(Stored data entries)
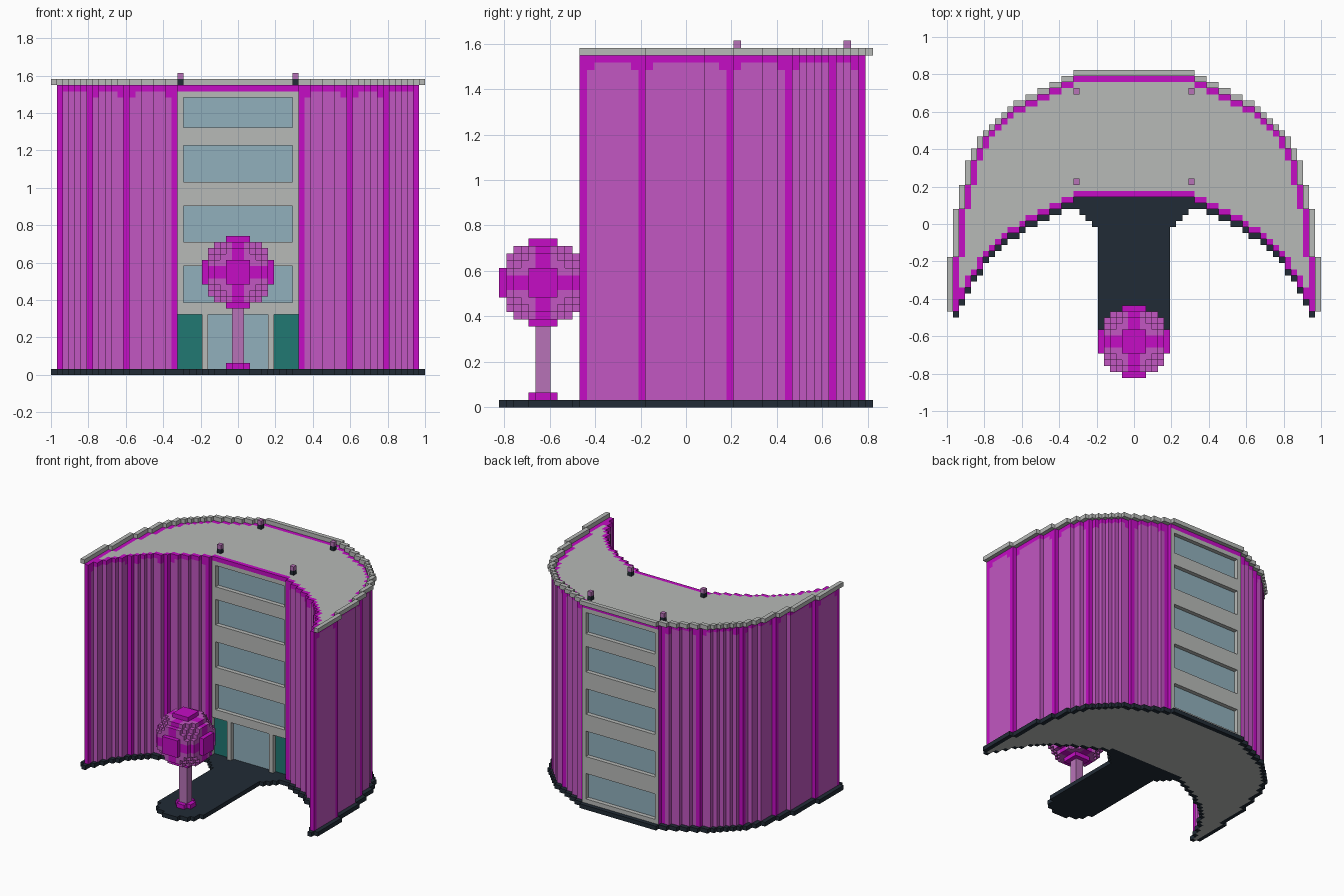
import bpy
import bmesh
from mathutils import Vector

cube = bpy.data.objects.get("Cube")
if cube:
    bpy.data.objects.remove(cube, do_unlink=True)

U = 2 / 62          # edge of one building block
Y0 = -25.5 * U      # y of block row 0


def srgb(c):
    return tuple(v / 12.92 if v < 0.04 else ((v + 0.055) / 1.055) ** 2.4 for v in c)


PALETTE = {
    "magenta": (0.77, 0.05, 0.77),
    "orchid": (0.76, 0.34, 0.76),
    "mauve": (0.72, 0.45, 0.72),
    "concrete": (0.72, 0.73, 0.72),
    "glass": (0.57, 0.69, 0.74),
    "teal": (0.13, 0.47, 0.45),
    "slate": (0.13, 0.17, 0.21),
}
MATS = {}
for label, rgb in PALETTE.items():
    m = bpy.data.materials.new(label)
    m.use_nodes = True
    col = (*srgb(rgb), 1)
    m.diffuse_color = col
    m.node_tree.nodes["Principled BSDF"].inputs["Base Color"].default_value = col
    MATS[label] = m

# For each block face: outward step and its four corners
SIDES = [
    ((1, 0, 0), ((1, 0, 0), (1, 1, 0), (1, 1, 1), (1, 0, 1))),
    ((-1, 0, 0), ((0, 0, 0), (0, 0, 1), (0, 1, 1), (0, 1, 0))),
    ((0, 1, 0), ((0, 1, 0), (0, 1, 1), (1, 1, 1), (1, 1, 0))),
    ((0, -1, 0), ((0, 0, 0), (1, 0, 0), (1, 0, 1), (0, 0, 1))),
    ((0, 0, 1), ((0, 0, 1), (1, 0, 1), (1, 1, 1), (0, 1, 1))),
    ((0, 0, -1), ((0, 0, 0), (0, 1, 0), (1, 1, 0), (1, 0, 0))),
]


def build(name, cells, repaint=None):
    """Skin a dict of {(i, j, z): colour} blocks and merge flat regions."""
    names = list(PALETTE)
    mesh = bpy.data.meshes.new(name)
    for n in names:
        mesh.materials.append(MATS[n])
    bm = bmesh.new()
    verts = {}

    def vert(p):
        if p not in verts:
            verts[p] = bm.verts.new((p[0] * U, Y0 + p[1] * U, p[2] * U))
        return verts[p]

    for cell, colour in cells.items():
        i, j, z = cell
        for d, corners in SIDES:
            if (i + d[0], j + d[1], z + d[2]) in cells:
                continue
            f = bm.faces.new([vert((i + a, j + b, z + c)) for a, b, c in corners])
            new = repaint(cell, d) if repaint else None
            f.material_index = names.index(new or colour)
    bmesh.ops.dissolve_limit(bm, angle_limit=0.01, verts=bm.verts[:],
                             edges=bm.edges[:], delimit={'MATERIAL'})
    bm.to_mesh(mesh)
    bm.free()
    ob = bpy.data.objects.new(name, mesh)
    bpy.context.collection.objects.link(ob)
    return ob


def half(i):
    return i if i >= 0 else -i - 1


# Crescent plan: back and front edge row for each column out from the centre
BACK = [51] * 10 + [50, 50, 49, 49, 48, 48, 47, 47, 46, 46, 45,
                    44, 43, 42, 41, 40, 38, 36, 32, 28, 20]
FRONT = [29] * 10 + [28, 28, 27, 27, 26, 26, 25, 25, 24, 23, 23,
                     22, 21, 20, 19, 17, 16, 14, 12, 10, 11]
COLS = range(-31, 31)
plan = {(i, j) for i in COLS for j in range(FRONT[half(i)], BACK[half(i)])}
body = {(i, j) for i in range(-30, 30)
        for j in range(FRONT[half(i)] + 1,
                       min(BACK[half(i)] - 1, BACK[half(i) + 1]))}

# Base slab with flared path and rounded end
ground = set(plan)
for i in range(-10, 10):
    k = half(i)
    if k >= 6:
        ground |= {(i, j) for j in range(19 + k, 30)}
    else:
        ground |= {(i, j) for j in range(30)
                   if j >= 6 or (k + .5) ** 2 + (j - 5.5) ** 2 < 36}
build("base_slab", {(i, j, 0): "slate" for i, j in ground},
      lambda c, d: "concrete" if d[2] < 0 and c[:2] in body else None)

# Walls: strips divide the panels, with softened upper corners
FRONT_STRIPS = {10, 18, 24, 29}
BACK_STRIPS = {(10, 48), (17, 45), (24, 39), (27, 31), (29, 19), (29, 11)}
STOREYS = [(12, 18), (22, 28), (32, 38), (41, 46)]


def is_strip(i, j):
    k = half(i)
    if j < FRONT[k] + 4 and k < 29:
        return k in FRONT_STRIPS
    return (k, j) in BACK_STRIPS


edge = {(i, j) for i, j in body
        if any((i + a, j + b) not in body for a, b in ((1, 0), (-1, 0), (0, 1), (0, -1)))}
strips = {c for c in edge if is_strip(*c)}
near = {(i + a, j + b) for i, j in strips for a in (-1, 0, 1) for b in (-1, 0, 1)} & edge

building = {}
for i, j in body:
    k = half(i)
    for z in range(1, 48):
        if (i, j) not in edge:
            colour = "concrete"
        elif z == 47:
            colour = "magenta"
        elif k < 10:
            colour = "concrete"
        elif (i, j) in strips or (z == 46 and (i, j) in near):
            colour = "magenta"
        else:
            colour = "orchid"
        building[i, j, z] = colour


def recess(i0, i1, z0, z1, j, step, colour):
    """Cut an opening one block deep and colour the panel behind it."""
    for i in range(i0, i1):
        for z in range(z0, z1):
            building.pop((i, j, z), None)
            building[i, j + step, z] = colour


for z0, z1 in STOREYS:
    recess(-9, 9, z0, z1, 30, 1, "glass")
for z0, z1 in STOREYS + [(2, 8)]:
    recess(-9, 9, z0, z1, 49, -1, "glass")
# Entrance doors and side panels
recess(-5, 5, 1, 10, 30, 1, "glass")
for i0 in (-10, 6):
    recess(i0, i0 + 4, 1, 10, 30, 1, "teal")
build("building", building,
      lambda c, d: "magenta" if d[0] and c[1] == 49 and half(c[0]) == 9
      and d[0] == (1 if c[0] > 0 else -1) else None)

# Raised roof rim along the outer curve
rim = {}
for i, j in plan - body:
    if j >= 11 and (half(i) == 30 or j > FRONT[half(i)] + 1):
        rim[i, j, 48] = "concrete"
build("roof_rim", rim)

# Four roof lamps
for n, (i, j) in enumerate(((-10, 32), (9, 32), (-10, 47), (9, 47)), 1):
    build(f"roof_lamp_{n}", {(i, j, 48): "slate", (i, j, 49): "mauve"})

# Tree: foot, trunk and round crown with three crossing bands
build("tree_foot", {(i, j, 1): "magenta" for i in range(-2, 2) for j in range(4, 8)
                    if half(i) + half(j - 6) < 2 or half(i) < 1 or half(j - 6) < 1})
build("tree_trunk", {(i, j, z): "mauve" for i in (-1, 0) for j in (5, 6)
                     for z in range(2, 12)})
crown = {}
for i in range(-6, 6):
    for j in range(-6, 6):
        for z in range(-6, 6):
            p = Vector((i + .5, j + .5, z + .5))
            if p.length_squared < 36:
                band = min(abs(c) for c in p) < 1
                crown[i, j + 6, z + 17] = "magenta" if band or max(map(abs, p)) > 5 else "orchid"
build("tree_crown", crown)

Exercise aim => Find the lines above that hold "half", then copy each of them.

Task answer =>
def half(i):
plan = {(i, j) for i in COLS for j in range(FRONT[half(i)], BACK[half(i)])}
        for j in range(FRONT[half(i)] + 1,
                       min(BACK[half(i)] - 1, BACK[half(i) + 1]))}
    k = half(i)
    k = half(i)
    k = half(i)
      lambda c, d: "magenta" if d[0] and c[1] == 49 and half(c[0]) == 9
    if j >= 11 and (half(i) == 30 or j > FRONT[half(i)] + 1):
                    if half(i) + half(j - 6) < 2 or half(i) < 1 or half(j - 6) < 1})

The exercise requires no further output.